--- Source material ---

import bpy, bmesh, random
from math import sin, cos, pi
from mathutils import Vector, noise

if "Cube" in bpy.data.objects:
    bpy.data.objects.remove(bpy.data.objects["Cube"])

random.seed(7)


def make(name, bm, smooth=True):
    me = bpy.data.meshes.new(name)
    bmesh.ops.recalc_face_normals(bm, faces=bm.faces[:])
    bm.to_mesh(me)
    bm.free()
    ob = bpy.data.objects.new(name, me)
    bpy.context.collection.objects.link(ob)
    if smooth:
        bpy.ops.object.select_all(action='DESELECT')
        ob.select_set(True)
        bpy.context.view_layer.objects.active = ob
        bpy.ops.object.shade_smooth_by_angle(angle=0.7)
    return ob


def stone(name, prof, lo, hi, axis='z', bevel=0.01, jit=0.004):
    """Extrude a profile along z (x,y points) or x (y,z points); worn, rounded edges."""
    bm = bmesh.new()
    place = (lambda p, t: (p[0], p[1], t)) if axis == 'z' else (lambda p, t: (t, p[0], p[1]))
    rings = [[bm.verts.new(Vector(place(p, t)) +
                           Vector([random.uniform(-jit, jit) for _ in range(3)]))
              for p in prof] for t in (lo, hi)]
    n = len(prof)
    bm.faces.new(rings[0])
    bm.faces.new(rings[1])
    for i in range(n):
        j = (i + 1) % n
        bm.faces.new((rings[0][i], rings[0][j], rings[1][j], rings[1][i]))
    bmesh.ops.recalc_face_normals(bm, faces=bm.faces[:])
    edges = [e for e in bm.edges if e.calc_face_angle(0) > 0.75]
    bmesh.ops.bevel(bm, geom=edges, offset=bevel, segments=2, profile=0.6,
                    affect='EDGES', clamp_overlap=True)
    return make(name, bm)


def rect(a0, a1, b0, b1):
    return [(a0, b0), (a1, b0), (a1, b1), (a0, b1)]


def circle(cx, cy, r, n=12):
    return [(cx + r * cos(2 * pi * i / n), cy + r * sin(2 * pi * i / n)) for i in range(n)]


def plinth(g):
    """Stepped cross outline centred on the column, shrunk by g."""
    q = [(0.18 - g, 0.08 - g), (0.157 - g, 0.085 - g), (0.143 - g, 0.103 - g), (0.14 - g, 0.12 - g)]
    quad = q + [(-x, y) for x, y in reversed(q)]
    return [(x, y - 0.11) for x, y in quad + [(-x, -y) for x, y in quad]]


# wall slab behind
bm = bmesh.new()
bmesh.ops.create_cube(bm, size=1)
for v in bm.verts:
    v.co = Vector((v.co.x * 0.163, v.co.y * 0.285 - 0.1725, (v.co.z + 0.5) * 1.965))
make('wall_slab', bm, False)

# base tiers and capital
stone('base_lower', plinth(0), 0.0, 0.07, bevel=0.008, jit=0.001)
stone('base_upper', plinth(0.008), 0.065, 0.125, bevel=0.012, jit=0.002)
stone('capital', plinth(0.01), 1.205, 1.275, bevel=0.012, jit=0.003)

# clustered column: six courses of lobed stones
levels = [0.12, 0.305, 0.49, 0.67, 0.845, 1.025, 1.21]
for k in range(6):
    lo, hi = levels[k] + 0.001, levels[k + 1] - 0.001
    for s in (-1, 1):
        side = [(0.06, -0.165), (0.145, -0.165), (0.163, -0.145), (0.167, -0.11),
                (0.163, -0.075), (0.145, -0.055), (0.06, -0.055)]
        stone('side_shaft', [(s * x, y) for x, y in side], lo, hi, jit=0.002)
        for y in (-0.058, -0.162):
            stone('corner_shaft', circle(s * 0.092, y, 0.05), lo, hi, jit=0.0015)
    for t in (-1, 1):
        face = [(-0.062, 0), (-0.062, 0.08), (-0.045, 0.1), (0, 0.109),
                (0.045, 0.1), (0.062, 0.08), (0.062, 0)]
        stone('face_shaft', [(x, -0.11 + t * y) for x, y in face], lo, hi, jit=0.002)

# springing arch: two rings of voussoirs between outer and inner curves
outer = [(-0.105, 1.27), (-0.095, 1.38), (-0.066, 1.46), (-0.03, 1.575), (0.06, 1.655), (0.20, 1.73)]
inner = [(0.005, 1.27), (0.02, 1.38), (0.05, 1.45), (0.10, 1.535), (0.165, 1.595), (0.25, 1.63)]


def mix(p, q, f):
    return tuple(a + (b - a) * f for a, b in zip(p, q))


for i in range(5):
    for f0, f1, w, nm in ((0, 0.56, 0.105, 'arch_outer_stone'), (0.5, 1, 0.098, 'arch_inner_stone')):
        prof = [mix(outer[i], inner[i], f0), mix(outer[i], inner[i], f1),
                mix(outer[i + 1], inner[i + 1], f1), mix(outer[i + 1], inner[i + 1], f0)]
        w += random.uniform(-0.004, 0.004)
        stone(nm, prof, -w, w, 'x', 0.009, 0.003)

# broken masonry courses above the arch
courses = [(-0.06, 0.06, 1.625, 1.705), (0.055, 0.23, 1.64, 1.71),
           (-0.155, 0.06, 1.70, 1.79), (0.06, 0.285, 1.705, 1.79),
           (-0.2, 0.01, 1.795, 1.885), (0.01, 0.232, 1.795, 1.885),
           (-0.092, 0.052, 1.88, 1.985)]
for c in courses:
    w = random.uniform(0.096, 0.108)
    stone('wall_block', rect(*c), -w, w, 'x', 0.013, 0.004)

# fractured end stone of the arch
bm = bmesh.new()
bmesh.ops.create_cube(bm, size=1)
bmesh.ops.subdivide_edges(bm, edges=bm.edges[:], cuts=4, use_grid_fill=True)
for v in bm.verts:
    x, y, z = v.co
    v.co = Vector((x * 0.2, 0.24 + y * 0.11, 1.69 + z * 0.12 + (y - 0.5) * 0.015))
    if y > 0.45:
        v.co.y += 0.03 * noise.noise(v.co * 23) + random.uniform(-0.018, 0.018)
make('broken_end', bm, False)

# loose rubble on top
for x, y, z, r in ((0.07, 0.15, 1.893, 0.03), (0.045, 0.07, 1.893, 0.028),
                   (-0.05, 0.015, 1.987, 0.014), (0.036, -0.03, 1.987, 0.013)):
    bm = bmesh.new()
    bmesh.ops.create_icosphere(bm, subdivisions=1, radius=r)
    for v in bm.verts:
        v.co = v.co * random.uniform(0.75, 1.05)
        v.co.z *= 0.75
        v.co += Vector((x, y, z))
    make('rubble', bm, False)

---

Write out each entry again, leaving every word as it is.

import bpy, bmesh, random
from math import sin, cos, pi
from mathutils import Vector, noise

if "Cube" in bpy.data.objects:
    bpy.data.objects.remove(bpy.data.objects["Cube"])

random.seed(7)


def make(name, bm, smooth=True):
    me = bpy.data.meshes.new(name)
    bmesh.ops.recalc_face_normals(bm, faces=bm.faces[:])
    bm.to_mesh(me)
    bm.free()
    ob = bpy.data.objects.new(name, me)
    bpy.context.collection.objects.link(ob)
    if smooth:
        bpy.ops.object.select_all(action='DESELECT')
        ob.select_set(True)
        bpy.context.view_layer.objects.active = ob
        bpy.ops.object.shade_smooth_by_angle(angle=0.7)
    return ob


def stone(name, prof, lo, hi, axis='z', bevel=0.01, jit=0.004):
    """Extrude a profile along z (x,y points) or x (y,z points); worn, rounded edges."""
    bm = bmesh.new()
    place = (lambda p, t: (p[0], p[1], t)) if axis == 'z' else (lambda p, t: (t, p[0], p[1]))
    rings = [[bm.verts.new(Vector(place(p, t)) +
                           Vector([random.uniform(-jit, jit) for _ in range(3)]))
              for p in prof] for t in (lo, hi)]
    n = len(prof)
    bm.faces.new(rings[0])
    bm.faces.new(rings[1])
    for i in range(n):
        j = (i + 1) % n
        bm.faces.new((rings[0][i], rings[0][j], rings[1][j], rings[1][i]))
    bmesh.ops.recalc_face_normals(bm, faces=bm.faces[:])
    edges = [e for e in bm.edges if e.calc_face_angle(0) > 0.75]
    bmesh.ops.bevel(bm, geom=edges, offset=bevel, segments=2, profile=0.6,
                    affect='EDGES', clamp_overlap=True)
    return make(name, bm)


def rect(a0, a1, b0, b1):
    return [(a0, b0), (a1, b0), (a1, b1), (a0, b1)]


def circle(cx, cy, r, n=12):
    return [(cx + r * cos(2 * pi * i / n), cy + r * sin(2 * pi * i / n)) for i in range(n)]


def plinth(g):
    """Stepped cross outline centred on the column, shrunk by g."""
    q = [(0.18 - g, 0.08 - g), (0.157 - g, 0.085 - g), (0.143 - g, 0.103 - g), (0.14 - g, 0.12 - g)]
    quad = q + [(-x, y) for x, y in reversed(q)]
    return [(x, y - 0.11) for x, y in quad + [(-x, -y) for x, y in quad]]


# wall slab behind
bm = bmesh.new()
bmesh.ops.create_cube(bm, size=1)
for v in bm.verts:
    v.co = Vector((v.co.x * 0.163, v.co.y * 0.285 - 0.1725, (v.co.z + 0.5) * 1.965))
make('wall_slab', bm, False)

# base tiers and capital
stone('base_lower', plinth(0), 0.0, 0.07, bevel=0.008, jit=0.001)
stone('base_upper', plinth(0.008), 0.065, 0.125, bevel=0.012, jit=0.002)
stone('capital', plinth(0.01), 1.205, 1.275, bevel=0.012, jit=0.003)

# clustered column: six courses of lobed stones
levels = [0.12, 0.305, 0.49, 0.67, 0.845, 1.025, 1.21]
for k in range(6):
    lo, hi = levels[k] + 0.001, levels[k + 1] - 0.001
    for s in (-1, 1):
        side = [(0.06, -0.165), (0.145, -0.165), (0.163, -0.145), (0.167, -0.11),
                (0.163, -0.075), (0.145, -0.055), (0.06, -0.055)]
        stone('side_shaft', [(s * x, y) for x, y in side], lo, hi, jit=0.002)
        for y in (-0.058, -0.162):
            stone('corner_shaft', circle(s * 0.092, y, 0.05), lo, hi, jit=0.0015)
    for t in (-1, 1):
        face = [(-0.062, 0), (-0.062, 0.08), (-0.045, 0.1), (0, 0.109),
                (0.045, 0.1), (0.062, 0.08), (0.062, 0)]
        stone('face_shaft', [(x, -0.11 + t * y) for x, y in face], lo, hi, jit=0.002)

# springing arch: two rings of voussoirs between outer and inner curves
outer = [(-0.105, 1.27), (-0.095, 1.38), (-0.066, 1.46), (-0.03, 1.575), (0.06, 1.655), (0.20, 1.73)]
inner = [(0.005, 1.27), (0.02, 1.38), (0.05, 1.45), (0.10, 1.535), (0.165, 1.595), (0.25, 1.63)]


def mix(p, q, f):
    return tuple(a + (b - a) * f for a, b in zip(p, q))


for i in range(5):
    for f0, f1, w, nm in ((0, 0.56, 0.105, 'arch_outer_stone'), (0.5, 1, 0.098, 'arch_inner_stone')):
        prof = [mix(outer[i], inner[i], f0), mix(outer[i], inner[i], f1),
                mix(outer[i + 1], inner[i + 1], f1), mix(outer[i + 1], inner[i + 1], f0)]
        w += random.uniform(-0.004, 0.004)
        stone(nm, prof, -w, w, 'x', 0.009, 0.003)

# broken masonry courses above the arch
courses = [(-0.06, 0.06, 1.625, 1.705), (0.055, 0.23, 1.64, 1.71),
           (-0.155, 0.06, 1.70, 1.79), (0.06, 0.285, 1.705, 1.79),
           (-0.2, 0.01, 1.795, 1.885), (0.01, 0.232, 1.795, 1.885),
           (-0.092, 0.052, 1.88, 1.985)]
for c in courses:
    w = random.uniform(0.096, 0.108)
    stone('wall_block', rect(*c), -w, w, 'x', 0.013, 0.004)

# fractured end stone of the arch
bm = bmesh.new()
bmesh.ops.create_cube(bm, size=1)
bmesh.ops.subdivide_edges(bm, edges=bm.edges[:], cuts=4, use_grid_fill=True)
for v in bm.verts:
    x, y, z = v.co
    v.co = Vector((x * 0.2, 0.24 + y * 0.11, 1.69 + z * 0.12 + (y - 0.5) * 0.015))
    if y > 0.45:
        v.co.y += 0.03 * noise.noise(v.co * 23) + random.uniform(-0.018, 0.018)
make('broken_end', bm, False)

# loose rubble on top
for x, y, z, r in ((0.07, 0.15, 1.893, 0.03), (0.045, 0.07, 1.893, 0.028),
                   (-0.05, 0.015, 1.987, 0.014), (0.036, -0.03, 1.987, 0.013)):
    bm = bmesh.new()
    bmesh.ops.create_icosphere(bm, subdivisions=1, radius=r)
    for v in bm.verts:
        v.co = v.co * random.uniform(0.75, 1.05)
        v.co.z *= 0.75
        v.co += Vector((x, y, z))
    make('rubble', bm, False)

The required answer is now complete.